_{MCS}*g*is negative. The cycles of MCS is set as 100,000 in this study. The COV of the PF from MCS,

*COV*, can be determined using Eq. (4) (Haldar and Mahadevan, 2000).

_{Pf}*Φ*in Eq. (5) is the cumulative probability density of the standard normal distribution.

### 2.3 Calibration of load and resistance factors

*LF*and resistance factor

*RF*can respectively be determined using Eq. (6) (Salgado and Kim, 2014).

*R*and

*Q*are resistance and load components.

*n*stands for the nominal value, and the asterisk stands for the limit values. It should be noted that the nominal values and the limit values used in Eq. (6) are assessed from the successive calibration process for each safety level. The limit points are defined as those that lie close to the limit surface. In this study, the cases with the safety factors between 0.99 and 1.01 are counted as limit points. This definition of limit points was employed in our previous study (Doan et al., 2021). The load and resistance factors are determined as the average using all considered limit state points.
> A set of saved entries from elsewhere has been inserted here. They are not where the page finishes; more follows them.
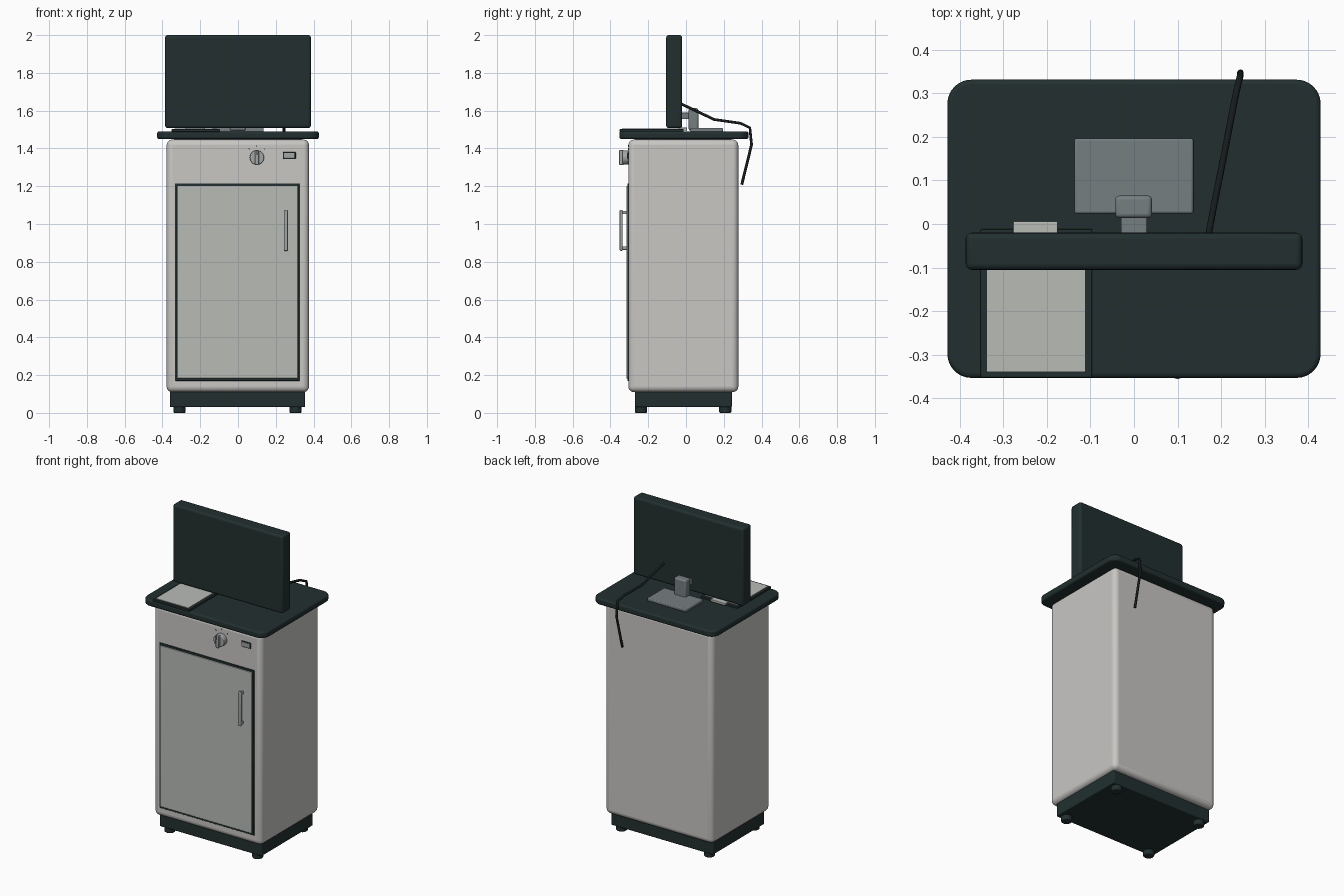
import bpy, bmesh, math
from mathutils import Vector

if "Cube" in bpy.data.objects:
    bpy.data.objects.remove(bpy.data.objects["Cube"])


def material(name, color):
    m = bpy.data.materials.new(name)
    m.diffuse_color = (*color, 1)
    m.use_nodes = True
    m.node_tree.nodes["Principled BSDF"].inputs["Base Color"].default_value = m.diffuse_color
    return m


DARK = material("dark teal", (0.016, 0.028, 0.029))
BODY = material("warm light grey", (0.58, 0.57, 0.55))
PANEL = material("pale panel grey", (0.48, 0.50, 0.47))
METAL = material("metal grey", (0.36, 0.38, 0.38))
STAND = material("stand grey", (0.18, 0.21, 0.22))
BLACK = material("cable black", (0.008, 0.011, 0.011))


def finish(obj, mat, bevel=0, segments=3):
    obj.data.materials.append(mat)
    if bevel:
        mod = obj.modifiers.new("rounded edges", 'BEVEL')
        mod.width, mod.segments = bevel, segments
        mod.limit_method, mod.angle_limit = 'ANGLE', math.radians(40)
    bpy.ops.object.select_all(action='DESELECT')
    obj.select_set(True)
    bpy.context.view_layer.objects.active = obj
    bpy.ops.object.shade_smooth_by_angle(angle=math.radians(40))
    return obj


def box(name, x, y, z, mat, bevel=0, corner=0, segments=3):
    """Box from (min, max) ranges; corner rounds the upright edges first."""
    bm = bmesh.new()
    bmesh.ops.create_cube(bm, size=1)
    for v in bm.verts:
        v.co = Vector([r[0] if c < 0 else r[1] for r, c in zip((x, y, z), v.co)])
    if corner:
        upright = [e for e in bm.edges
                   if abs(e.verts[0].co.z - e.verts[1].co.z) > 1e-5]
        bmesh.ops.bevel(bm, geom=upright, offset=corner, segments=8,
                        profile=0.5, affect='EDGES')
    mesh = bpy.data.meshes.new(name)
    bm.to_mesh(mesh)
    bm.free()
    obj = bpy.data.objects.new(name, mesh)
    bpy.context.collection.objects.link(obj)
    return finish(obj, mat, bevel, segments)


def cylinder(name, loc, radius, depth, mat, rot=(0, 0, 0), bevel=0):
    bpy.ops.mesh.primitive_cylinder_add(vertices=32, radius=radius, depth=depth,
                                        location=loc, rotation=rot)
    obj = bpy.context.object
    obj.name = name
    return finish(obj, mat, bevel)


# Cabinet, plinth, worktop and feet
box("cabinet", (-0.378, 0.376), (-0.305, 0.277), (0.11, 1.447), BODY, 0.03, segments=5)
box("plinth", (-0.36, 0.355), (-0.27, 0.243), (0.03, 0.125), DARK, 0.006)
box("worktop", (-0.428, 0.428), (-0.353, 0.331), (1.45, 1.49), DARK, 0.01, corner=0.055)
box("worktop_support", (-0.34, 0.34), (-0.27, 0.24), (1.44, 1.455), DARK)
for fx in (-0.31, 0.305):
    for fy in (-0.238, 0.208):
        cylinder("foot", (fx, fy, 0.018), 0.032, 0.036, DARK, bevel=0.006)

# Door with dark gasket
box("door_gasket", (-0.334, 0.329), (-0.311, -0.295), (0.17, 1.215), DARK, 0.003)
box("door_panel", (-0.322, 0.317), (-0.316, -0.3), (0.183, 1.202), PANEL, 0.003)

# Door handle on two posts
box("handle_bar", (0.243, 0.264), (-0.351, -0.336), (0.858, 1.075), METAL, 0.005)
for hz in (0.872, 1.061):
    box("handle_post", (0.246, 0.261), (-0.34, -0.31), (hz - 0.009, hz + 0.009), METAL, 0.003)

# Control knob with grip, scale ticks and indicator
knob_x, knob_z = 0.10, 1.352
cylinder("knob", (knob_x, -0.32, knob_z), 0.038, 0.032, METAL,
         (math.pi / 2, 0, 0), 0.004)
box("knob_grip", (0.09, 0.11), (-0.354, -0.33), (1.312, 1.392), METAL, 0.004)
box("knob_pointer", (0.098, 0.102), (-0.356, -0.35), (1.366, 1.39), DARK)
for deg in (-42, 0, 42):
    a = math.radians(deg)
    tick = box("scale_tick", (-0.0015, 0.0015), (-0.307, -0.303), (0.056, 0.066), DARK)
    tick.location = (knob_x, 0, knob_z)
    tick.rotation_euler.y = a
box("indicator_frame", (0.238, 0.306), (-0.309, -0.3), (1.344, 1.381), DARK, 0.003)
box("indicator", (0.243, 0.301), (-0.313, -0.3), (1.349, 1.376), METAL, 0.003)

# Screen and its stand
box("screen", (-0.386, 0.386), (-0.105, -0.02), (1.508, 2.0), DARK, 0.014, segments=4)
box("stand_base", (-0.137, 0.136), (0.024, 0.196), (1.488, 1.508), STAND, 0.005)
box("stand_neck", (-0.043, 0.041), (0.014, 0.065), (1.495, 1.613), STAND, 0.009)
box("stand_bracket", (-0.03, 0.03), (-0.03, 0.02), (1.555, 1.59), STAND, 0.004)

# Clipboard with paper and clip
box("clipboard", (-0.352, -0.096), (-0.352, -0.012), (1.488, 1.502), DARK, 0.003)
box("paper", (-0.337, -0.112), (-0.338, -0.03), (1.5, 1.505), PANEL)
box("clip", (-0.277, -0.175), (-0.04, 0.006), (1.495, 1.51), PANEL, 0.003)

# Cable falling behind the worktop
path = [(0.17, -0.03, 1.638), (0.183, 0.04, 1.605), (0.205, 0.15, 1.553),
        (0.232, 0.29, 1.533), (0.243, 0.338, 1.51), (0.244, 0.347, 1.42),
        (0.24, 0.295, 1.208)]
curve = bpy.data.curves.new("cable", 'CURVE')
curve.dimensions = '3D'
curve.bevel_depth, curve.bevel_resolution, curve.use_fill_caps = 0.0075, 3, True
spline = curve.splines.new('POLY')
spline.points.add(len(path) - 1)
for p, co in zip(spline.points, path):
    p.co = (*co, 1)
curve.materials.append(BLACK)
bpy.context.collection.objects.link(bpy.data.objects.new("cable", curve))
### 3. Results and Discussions

### 3.1 Results of reliability analysis for the existing structures

### 3.2 Results of the calibrated load and resistance factors

*RF*determined by the ratio between RF and LF are shown in Fig. 7 for the two target RIs of 2.5 and 3.0.

_{n}